++++ THE DATA ++++
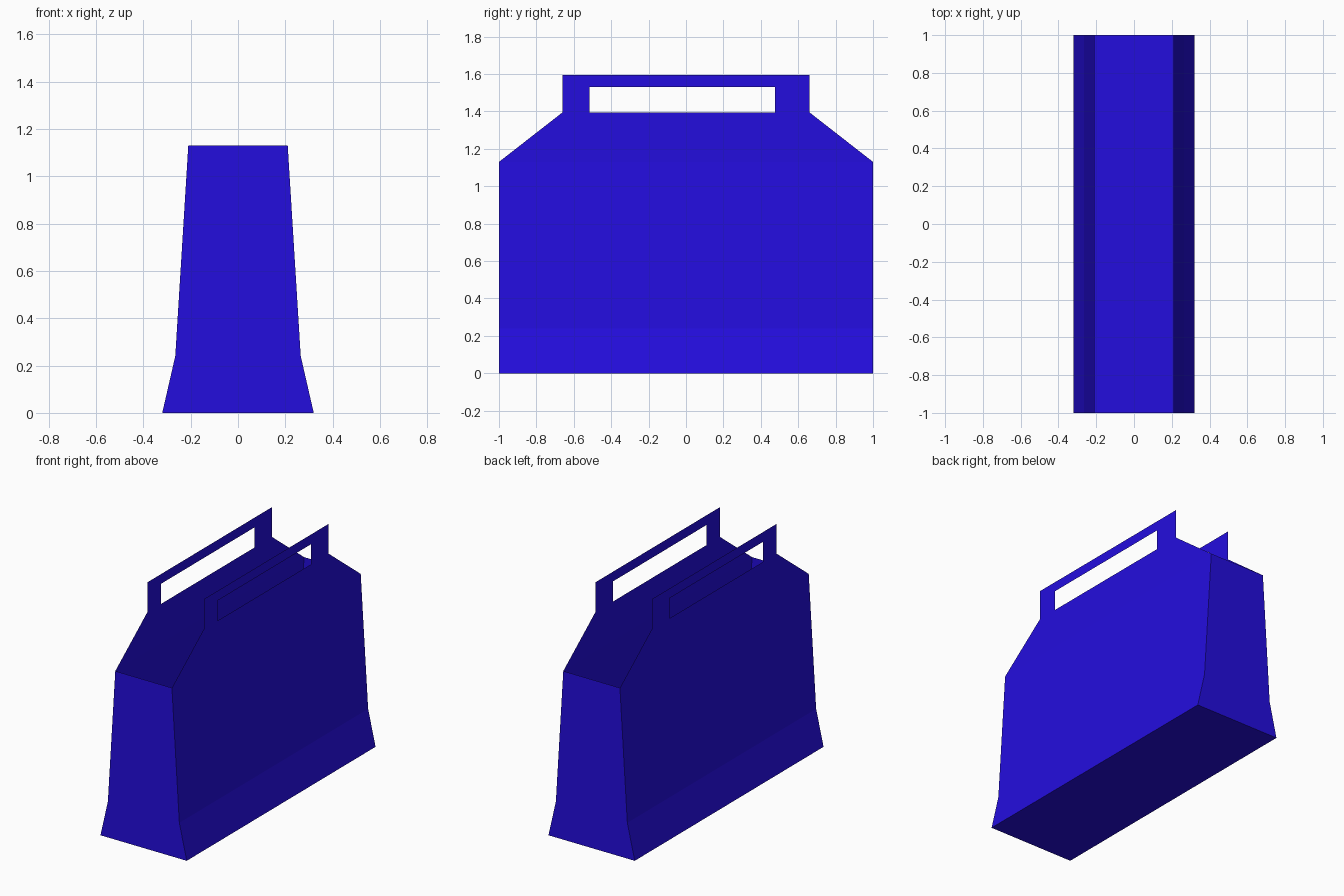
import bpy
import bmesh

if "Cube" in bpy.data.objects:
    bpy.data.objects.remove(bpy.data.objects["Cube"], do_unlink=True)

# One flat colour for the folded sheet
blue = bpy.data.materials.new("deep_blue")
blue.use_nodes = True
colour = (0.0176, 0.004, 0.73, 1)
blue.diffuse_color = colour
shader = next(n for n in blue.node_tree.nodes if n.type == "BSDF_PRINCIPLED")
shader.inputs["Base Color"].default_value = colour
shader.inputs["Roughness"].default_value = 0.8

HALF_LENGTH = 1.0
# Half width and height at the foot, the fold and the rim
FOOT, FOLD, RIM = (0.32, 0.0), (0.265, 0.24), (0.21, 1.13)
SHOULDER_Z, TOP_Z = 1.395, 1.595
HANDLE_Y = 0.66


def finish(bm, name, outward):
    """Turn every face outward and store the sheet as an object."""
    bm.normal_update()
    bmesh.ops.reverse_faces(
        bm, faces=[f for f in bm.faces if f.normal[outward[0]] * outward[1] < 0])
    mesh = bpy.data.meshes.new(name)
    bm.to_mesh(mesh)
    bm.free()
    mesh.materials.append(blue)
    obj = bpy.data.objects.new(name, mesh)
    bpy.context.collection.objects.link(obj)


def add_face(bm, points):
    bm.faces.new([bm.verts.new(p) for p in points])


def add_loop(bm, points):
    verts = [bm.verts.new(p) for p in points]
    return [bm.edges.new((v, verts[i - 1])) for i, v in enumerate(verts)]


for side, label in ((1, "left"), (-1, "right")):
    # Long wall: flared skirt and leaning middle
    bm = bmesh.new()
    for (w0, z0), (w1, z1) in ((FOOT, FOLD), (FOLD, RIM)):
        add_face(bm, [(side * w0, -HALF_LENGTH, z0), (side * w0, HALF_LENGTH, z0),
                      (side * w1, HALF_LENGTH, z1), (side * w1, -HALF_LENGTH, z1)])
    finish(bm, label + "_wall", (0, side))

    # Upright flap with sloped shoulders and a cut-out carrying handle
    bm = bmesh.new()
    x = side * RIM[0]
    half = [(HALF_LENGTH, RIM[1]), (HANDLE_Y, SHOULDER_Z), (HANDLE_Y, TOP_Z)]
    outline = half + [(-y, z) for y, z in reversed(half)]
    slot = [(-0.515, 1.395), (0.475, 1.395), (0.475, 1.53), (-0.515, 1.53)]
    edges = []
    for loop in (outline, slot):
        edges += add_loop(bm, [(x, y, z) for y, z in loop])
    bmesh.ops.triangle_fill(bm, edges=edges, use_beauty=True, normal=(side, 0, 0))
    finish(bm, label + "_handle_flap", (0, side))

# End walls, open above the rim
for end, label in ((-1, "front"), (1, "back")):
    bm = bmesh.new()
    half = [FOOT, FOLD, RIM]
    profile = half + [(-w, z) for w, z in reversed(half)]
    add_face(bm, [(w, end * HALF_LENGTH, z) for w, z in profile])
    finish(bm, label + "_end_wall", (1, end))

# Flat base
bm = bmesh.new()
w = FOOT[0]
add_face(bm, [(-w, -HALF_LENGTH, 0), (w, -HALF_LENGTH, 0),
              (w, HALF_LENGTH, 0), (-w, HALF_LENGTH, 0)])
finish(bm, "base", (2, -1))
++++
_TO DO_
Please print each entry exactly as it stands, without the pictures.

_RESULT OF THIS EXERCISE_
import bpy
import bmesh

if "Cube" in bpy.data.objects:
    bpy.data.objects.remove(bpy.data.objects["Cube"], do_unlink=True)

# One flat colour for the folded sheet
blue = bpy.data.materials.new("deep_blue")
blue.use_nodes = True
colour = (0.0176, 0.004, 0.73, 1)
blue.diffuse_color = colour
shader = next(n for n in blue.node_tree.nodes if n.type == "BSDF_PRINCIPLED")
shader.inputs["Base Color"].default_value = colour
shader.inputs["Roughness"].default_value = 0.8

HALF_LENGTH = 1.0
# Half width and height at the foot, the fold and the rim
FOOT, FOLD, RIM = (0.32, 0.0), (0.265, 0.24), (0.21, 1.13)
SHOULDER_Z, TOP_Z = 1.395, 1.595
HANDLE_Y = 0.66


def finish(bm, name, outward):
    """Turn every face outward and store the sheet as an object."""
    bm.normal_update()
    bmesh.ops.reverse_faces(
        bm, faces=[f for f in bm.faces if f.normal[outward[0]] * outward[1] < 0])
    mesh = bpy.data.meshes.new(name)
    bm.to_mesh(mesh)
    bm.free()
    mesh.materials.append(blue)
    obj = bpy.data.objects.new(name, mesh)
    bpy.context.collection.objects.link(obj)


def add_face(bm, points):
    bm.faces.new([bm.verts.new(p) for p in points])


def add_loop(bm, points):
    verts = [bm.verts.new(p) for p in points]
    return [bm.edges.new((v, verts[i - 1])) for i, v in enumerate(verts)]


for side, label in ((1, "left"), (-1, "right")):
    # Long wall: flared skirt and leaning middle
    bm = bmesh.new()
    for (w0, z0), (w1, z1) in ((FOOT, FOLD), (FOLD, RIM)):
        add_face(bm, [(side * w0, -HALF_LENGTH, z0), (side * w0, HALF_LENGTH, z0),
                      (side * w1, HALF_LENGTH, z1), (side * w1, -HALF_LENGTH, z1)])
    finish(bm, label + "_wall", (0, side))

    # Upright flap with sloped shoulders and a cut-out carrying handle
    bm = bmesh.new()
    x = side * RIM[0]
    half = [(HALF_LENGTH, RIM[1]), (HANDLE_Y, SHOULDER_Z), (HANDLE_Y, TOP_Z)]
    outline = half + [(-y, z) for y, z in reversed(half)]
    slot = [(-0.515, 1.395), (0.475, 1.395), (0.475, 1.53), (-0.515, 1.53)]
    edges = []
    for loop in (outline, slot):
        edges += add_loop(bm, [(x, y, z) for y, z in loop])
    bmesh.ops.triangle_fill(bm, edges=edges, use_beauty=True, normal=(side, 0, 0))
    finish(bm, label + "_handle_flap", (0, side))

# End walls, open above the rim
for end, label in ((-1, "front"), (1, "back")):
    bm = bmesh.new()
    half = [FOOT, FOLD, RIM]
    profile = half + [(-w, z) for w, z in reversed(half)]
    add_face(bm, [(w, end * HALF_LENGTH, z) for w, z in profile])
    finish(bm, label + "_end_wall", (1, end))

# Flat base
bm = bmesh.new()
w = FOOT[0]
add_face(bm, [(-w, -HALF_LENGTH, 0), (w, -HALF_LENGTH, 0),
              (w, HALF_LENGTH, 0), (-w, HALF_LENGTH, 0)])
finish(bm, "base", (2, -1))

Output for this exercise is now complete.